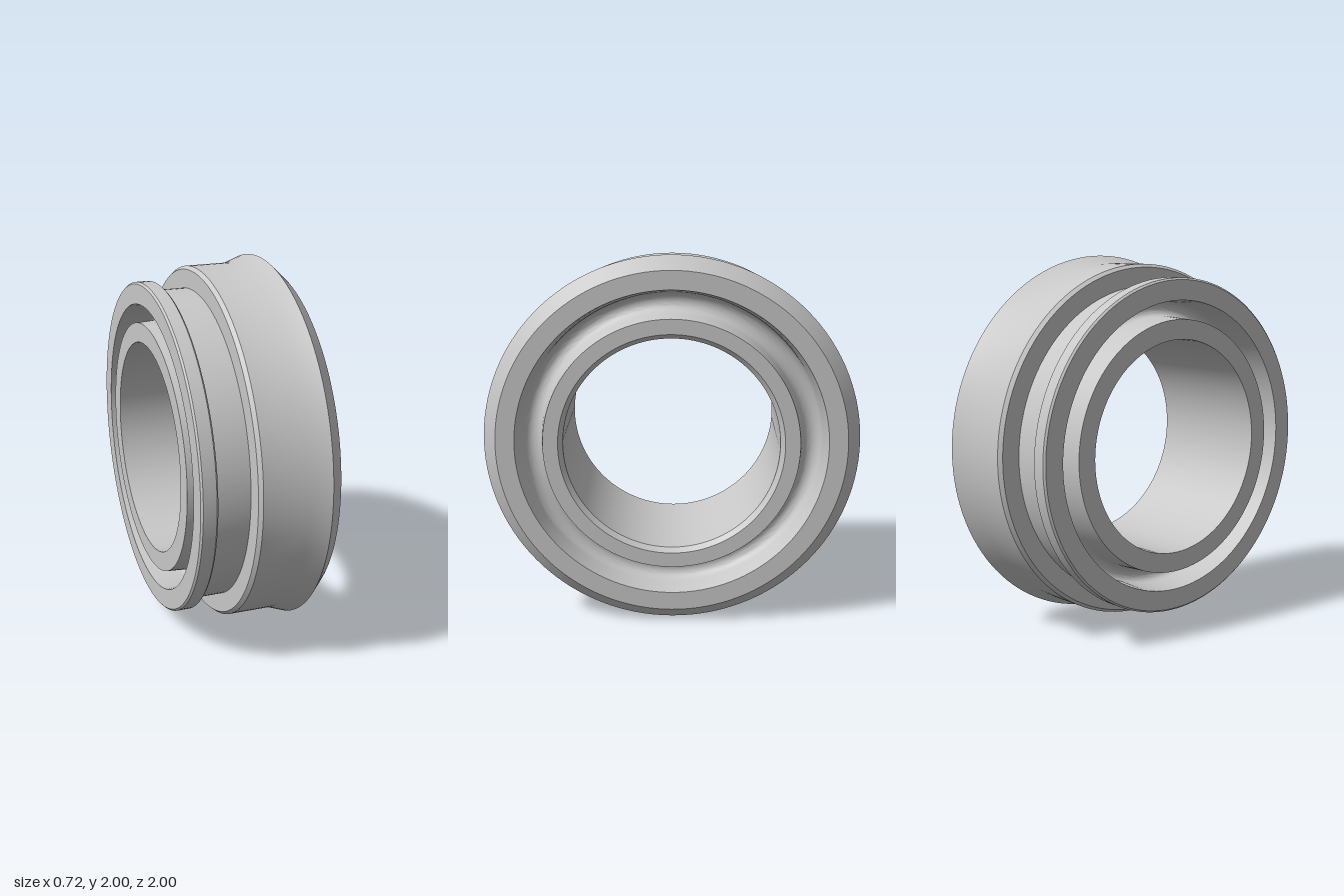
import * as THREE from 'three';
import { toCreasedNormals } from 'three/addons/utils/BufferGeometryUtils.js';

const END = 0.36;      // half the width along the axis
const BORE = 0.575;

// Rounded groove floor between two radii; bulge is its signed depth along the axis
function grooveFloor(rStart, rEnd, x, bulge, steps = 18) {
  const mid = (rStart + rEnd) / 2, half = (rStart - rEnd) / 2;
  const points = [];
  for (let i = 0; i <= steps; i++) {
    const a = (Math.PI * i) / steps;
    points.push([mid + half * Math.cos(a), x + bulge * Math.sin(a)]);
  }
  return points;
}

// Spin a [radius, x] profile around the x axis, keeping hard edges crisp
function turned(name, profile, material) {
  const points = profile.map(([r, x]) => new THREE.Vector2(r, x));
  const geometry = toCreasedNormals(new THREE.LatheGeometry(points, 128), 0.4);
  geometry.rotateZ(-Math.PI / 2);
  geometry.translate(0, 1, 0);
  const mesh = new THREE.Mesh(geometry, material);
  mesh.name = name;
  return mesh;
}

export function createModel() {
  const steel = new THREE.MeshStandardMaterial({ color: 0xc8c8c8 });
  steel.name = 'grey steel';

  const group = new THREE.Group();
  group.name = 'flangedRing';

  // Thin flange and recessed neck
  group.add(turned('thinFlangeAndNeck', [
    [0.78, -END], [0.887, -END], [0.897, -0.35], [0.897, -0.28],
    [0.887, -0.27], [0.845, -0.27], [0.845, -0.085],
  ], steel));

  // Wide body flaring to a bevelled rim
  group.add(turned('bodyAndRim', [
    [0.845, -0.085], [0.945, -0.085], [0.962, -0.065], [0.962, 0.18],
    [1.0, 0.287], [0.93, END], [0.83, END],
  ], steel));

  // Rounded groove with sloping walls in the rim side
  group.add(turned('rimGroove', [
    [0.83, END], ...grooveFloor(0.805, 0.695, 0.265, -0.055), [0.68, END],
  ], steel));

  // Inner sleeve with a chamfered bore
  group.add(turned('innerSleeve', [
    [0.68, END], [0.6, END], [BORE, 0.335], [BORE, -END], [0.68, -END],
  ], steel));

  // Narrow rounded groove in the flange side
  group.add(turned('flangeGroove', [
    [0.68, -END], ...grooveFloor(0.69, 0.77, -0.2, 0.04), [0.78, -END],
  ], steel));

  return group;
}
•••
The output should consist only of the lines from the one with "return mesh;" through the final line of the records above, exactly.

  return mesh;
}

export function createModel() {
  const steel = new THREE.MeshStandardMaterial({ color: 0xc8c8c8 });
  steel.name = 'grey steel';

  const group = new THREE.Group();
  group.name = 'flangedRing';

  // Thin flange and recessed neck
  group.add(turned('thinFlangeAndNeck', [
    [0.78, -END], [0.887, -END], [0.897, -0.35], [0.897, -0.28],
    [0.887, -0.27], [0.845, -0.27], [0.845, -0.085],
  ], steel));

  // Wide body flaring to a bevelled rim
  group.add(turned('bodyAndRim', [
    [0.845, -0.085], [0.945, -0.085], [0.962, -0.065], [0.962, 0.18],
    [1.0, 0.287], [0.93, END], [0.83, END],
  ], steel));

  // Rounded groove with sloping walls in the rim side
  group.add(turned('rimGroove', [
    [0.83, END], ...grooveFloor(0.805, 0.695, 0.265, -0.055), [0.68, END],
  ], steel));

  // Inner sleeve with a chamfered bore
  group.add(turned('innerSleeve', [
    [0.68, END], [0.6, END], [BORE, 0.335], [BORE, -END], [0.68, -END],
  ], steel));

  // Narrow rounded groove in the flange side
  group.add(turned('flangeGroove', [
    [0.68, -END], ...grooveFloor(0.69, 0.77, -0.2, 0.04), [0.78, -END],
  ], steel));

  return group;
}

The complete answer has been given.